There are great Halles marketplaces in the town centres of both Saint-Jean-de-Luz and Bayonne. Open until lunchtime every day of the week.
Located in Biarritz, the Musée Asiatica features works of art from India, China, Tibet and Nepal, plus cultural artefacts from Burma and Japan.
Don’t leave the Pays Basque without witnessing this ancient ball game. Poke your head round the door of an indoor trinquet court, visit one of the ubiquitous outdoor frontons, or buy tickets for a full-on game of cesta punta at Biarritz Jai Alai, one of the biggest centres. Ona Pilota (+33 (0)6 26 76 66 88) offer lessons and visits round their workshop where they manufacture the balls and baskets.
In the Pays Basque the locals take their rugby very seriously indeed, and the rivalry between Aviron Bayonnais (les bleus) and Biarritz Olympique Pays Basque (les rouges) is one of the most intense derbies in all of French sport. www.abrugby.fr and www.bo-pb.com.
There’s great surfing at beaches all along the coast, and many companies offering lessons. Contact the Fédération Française de Surf in Soorts-Hossegor, 20km north of Biarritz, for recommendations.

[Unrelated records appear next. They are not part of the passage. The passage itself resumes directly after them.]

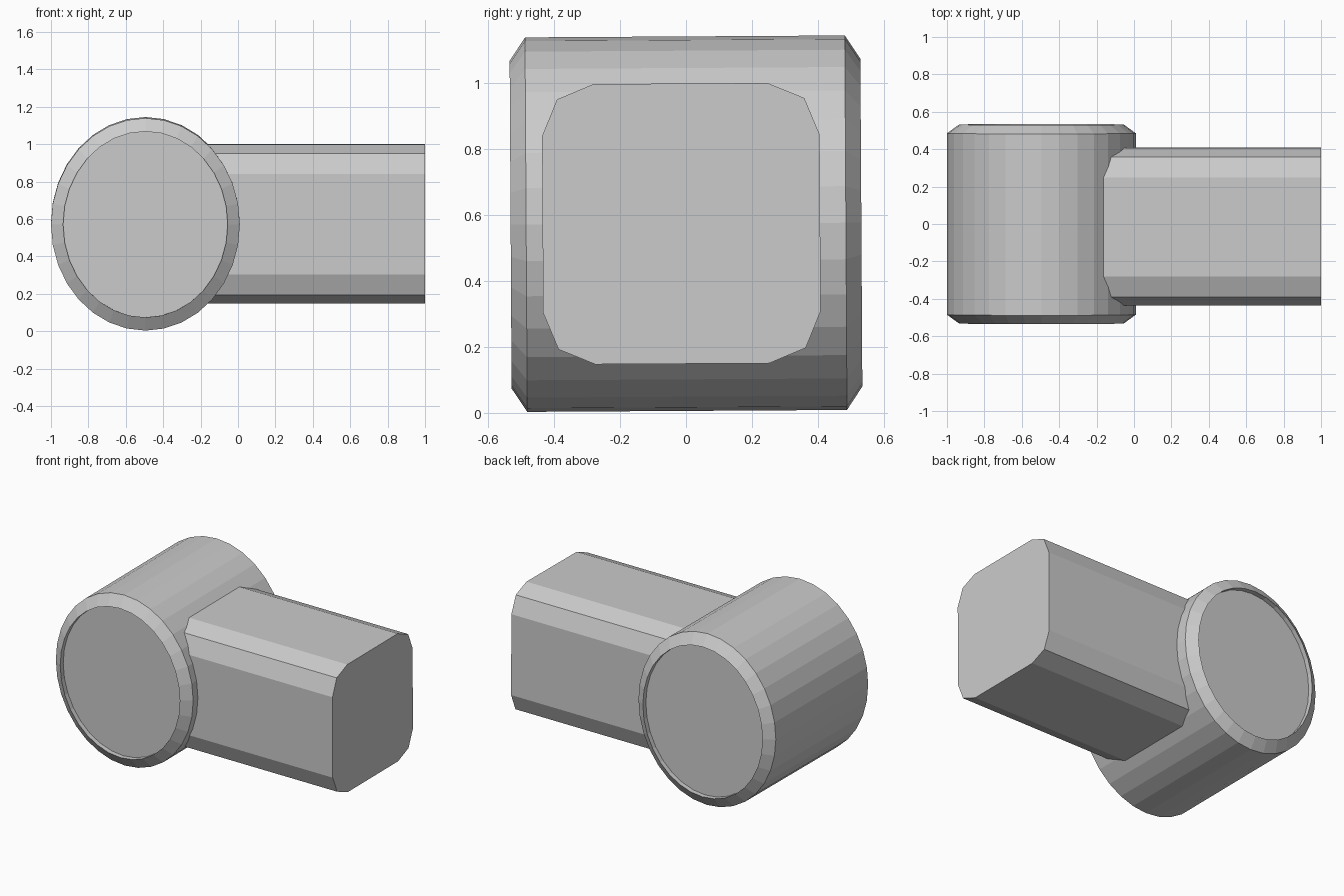
import bpy, bmesh, math
from mathutils import Matrix, Vector

if "Cube" in bpy.data.objects:
    bpy.data.objects.remove(bpy.data.objects["Cube"])

TILT = Matrix.Rotation(0.006, 4, 'X')   # the whole head leans very slightly


def make_object(name, bm, location):
    bmesh.ops.recalc_face_normals(bm, faces=bm.faces)
    mesh = bpy.data.meshes.new(name)
    bm.to_mesh(mesh)
    bm.free()
    obj = bpy.data.objects.new(name, mesh)
    obj.matrix_world = Matrix.Translation(location) @ TILT
    bpy.context.collection.objects.link(obj)
    return obj


# Drum: oval rings along y with chamfered rims and shallow recessed ends
SIDES = 32
half = [(0.500, 0.44, 0.497), (0.532, 0.44, 0.497), (0.485, 0.505, 0.568)]
profile = [(-y, rx, rz) for y, rx, rz in half] + half[::-1]
bm = bmesh.new()
rings = []
for y, rx, rz in profile:
    rings.append([bm.verts.new((rx * math.sin(2 * math.pi * i / SIDES), y,
                                rz * math.cos(2 * math.pi * i / SIDES)))
                  for i in range(SIDES)])
for a, b in zip(rings, rings[1:]):
    for i in range(SIDES):
        j = (i + 1) % SIDES
        bm.faces.new((a[i], a[j], b[j], b[i]))
bm.faces.new(rings[0])
bm.faces.new(rings[-1])
make_object("drum", bm, Vector((-0.495, 0, 0.574)))

# Arm: square bar with its four long edges bevelled in two steps
X0, X1 = -0.30, 1.0
bm = bmesh.new()
bmesh.ops.create_cube(bm, size=1)
bmesh.ops.scale(bm, vec=(X1 - X0, 0.842, 0.85), verts=bm.verts)
long_edges = [e for e in bm.edges
              if abs(e.verts[0].co.x - e.verts[1].co.x) > 0.5]
bmesh.ops.bevel(bm, geom=long_edges, offset=0.157, segments=2, profile=0.5,
                affect='EDGES')
make_object("arm", bm, Vector(((X0 + X1) / 2, -0.014, 0.574)))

The makila is a traditional Basque walking stick but with a hidden weapon. Unscrew the top and you’ll reveal a sharp metal spike used to goad animals and protect shepherds from wolves. One man in Bayonne called Gérard Léoncini still makes makilas the traditional way. He doesn’t officially welcome visitors but if you knock on his shop door (37 rue Vieille Boucherie) and catch him in the right mood, he might explain his craft.
Love it or hate it, bullfighting is part of Bayonne culture. And, yes, they do kill the bulls. There are fights staged throughout the summer at Les Arènes de Bayonne. Corridas feature experienced matadors and fully-grown bulls. Novilladas are for novices in both categories. www.bayonne-tourisme.com/fr/decouvrirbayonne/ville-festive/les-corridas.php

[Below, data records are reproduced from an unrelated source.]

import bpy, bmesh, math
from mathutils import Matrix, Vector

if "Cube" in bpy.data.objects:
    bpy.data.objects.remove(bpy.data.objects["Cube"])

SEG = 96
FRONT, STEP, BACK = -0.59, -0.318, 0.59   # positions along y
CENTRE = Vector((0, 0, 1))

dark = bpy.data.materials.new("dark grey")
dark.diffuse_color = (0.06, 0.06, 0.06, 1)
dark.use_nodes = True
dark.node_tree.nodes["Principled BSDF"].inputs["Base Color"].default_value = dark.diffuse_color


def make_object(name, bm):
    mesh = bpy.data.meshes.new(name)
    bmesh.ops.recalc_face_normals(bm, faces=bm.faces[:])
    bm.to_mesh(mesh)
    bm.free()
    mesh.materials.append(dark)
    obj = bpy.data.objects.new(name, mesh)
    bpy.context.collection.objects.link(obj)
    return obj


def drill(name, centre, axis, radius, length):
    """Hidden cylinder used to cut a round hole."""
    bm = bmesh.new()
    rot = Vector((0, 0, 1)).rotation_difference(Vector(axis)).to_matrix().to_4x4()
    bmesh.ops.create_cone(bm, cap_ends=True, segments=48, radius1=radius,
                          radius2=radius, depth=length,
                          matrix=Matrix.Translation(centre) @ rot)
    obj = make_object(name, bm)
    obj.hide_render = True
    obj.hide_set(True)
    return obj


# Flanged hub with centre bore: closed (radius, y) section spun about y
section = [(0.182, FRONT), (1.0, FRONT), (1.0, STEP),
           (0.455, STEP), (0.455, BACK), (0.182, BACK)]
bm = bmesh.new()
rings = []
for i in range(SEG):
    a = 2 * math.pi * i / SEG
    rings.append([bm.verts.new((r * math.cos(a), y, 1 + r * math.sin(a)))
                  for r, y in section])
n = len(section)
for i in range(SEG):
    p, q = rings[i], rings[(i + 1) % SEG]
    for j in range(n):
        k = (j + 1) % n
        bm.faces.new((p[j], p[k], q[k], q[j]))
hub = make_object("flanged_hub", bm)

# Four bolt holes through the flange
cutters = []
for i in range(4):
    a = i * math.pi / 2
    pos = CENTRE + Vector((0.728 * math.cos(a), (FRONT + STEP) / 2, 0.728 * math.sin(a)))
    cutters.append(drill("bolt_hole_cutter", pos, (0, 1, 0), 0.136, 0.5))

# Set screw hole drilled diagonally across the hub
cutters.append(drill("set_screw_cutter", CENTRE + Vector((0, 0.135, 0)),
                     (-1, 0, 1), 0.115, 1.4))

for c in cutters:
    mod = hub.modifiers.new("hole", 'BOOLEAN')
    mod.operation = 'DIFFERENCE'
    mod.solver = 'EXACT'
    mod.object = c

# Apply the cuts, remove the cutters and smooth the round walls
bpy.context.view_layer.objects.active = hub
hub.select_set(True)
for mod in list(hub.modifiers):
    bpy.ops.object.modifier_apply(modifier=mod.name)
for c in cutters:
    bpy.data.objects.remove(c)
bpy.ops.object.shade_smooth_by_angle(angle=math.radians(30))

Close to a million revellers, all decked out in white clothing with red neckerchiefs and belts, descend upon Bayonne for the annual Fêtes de Bayonne in late July. There’s lots of partying, lots of drinking, and a running of the bulls, like in Pamplona, only on a smaller scale, and with female cows and blunted horns. The 2017 festivals runs from 26 to 30 July. www.fetes.bayonne.fr
Golf in Pays Basque
With hills, mountains and the sea, Pays Basque has a varied selection of golf courses on offer. For the best links courses, try Golf de Biarritz Le Phare which dates back to 1888, or Golf de Chiberta further up the coast near Anglet, which dates back to 1924. Inland, the natural obstacles created by valleys, hills, forests and water courses make for some brilliantly designed golf courses. The Harry Colt-designed Golf de Chantaco is a great example. One way to sample a selection of courses fairly cheaply is to buy the Golf Pass Biarritz, giving you access to Golf d’Arcangues, Golf de Biarritz Le Phare, Golf Club de Bayonne Makila and Golf Blue Green Seignosse. Prices currently range from €100 for two courses in the low season to €268 for four courses in the high season. www.golfpassbiarritz.com
Right next to the Pyrenees, the Pays Basque is perfect for hiking, whether moderately in the foothills, or more intensely in the mountains. The Gorges de Kakuetta www.sainte-engrace.com are worth a visit as long as you’re already in the area. Many operators offer rafting and canyoning trips on the mountain rivers. Try Ekilibre 64, Nature Riviere or Arteka.
Pays Basque’s main ski resort is La Pierre St Martin. A very family-friendly resort, it features 25 pistes and 12 lifts. There’s lots of hiking and mountain biking in summer.
From France Today magazine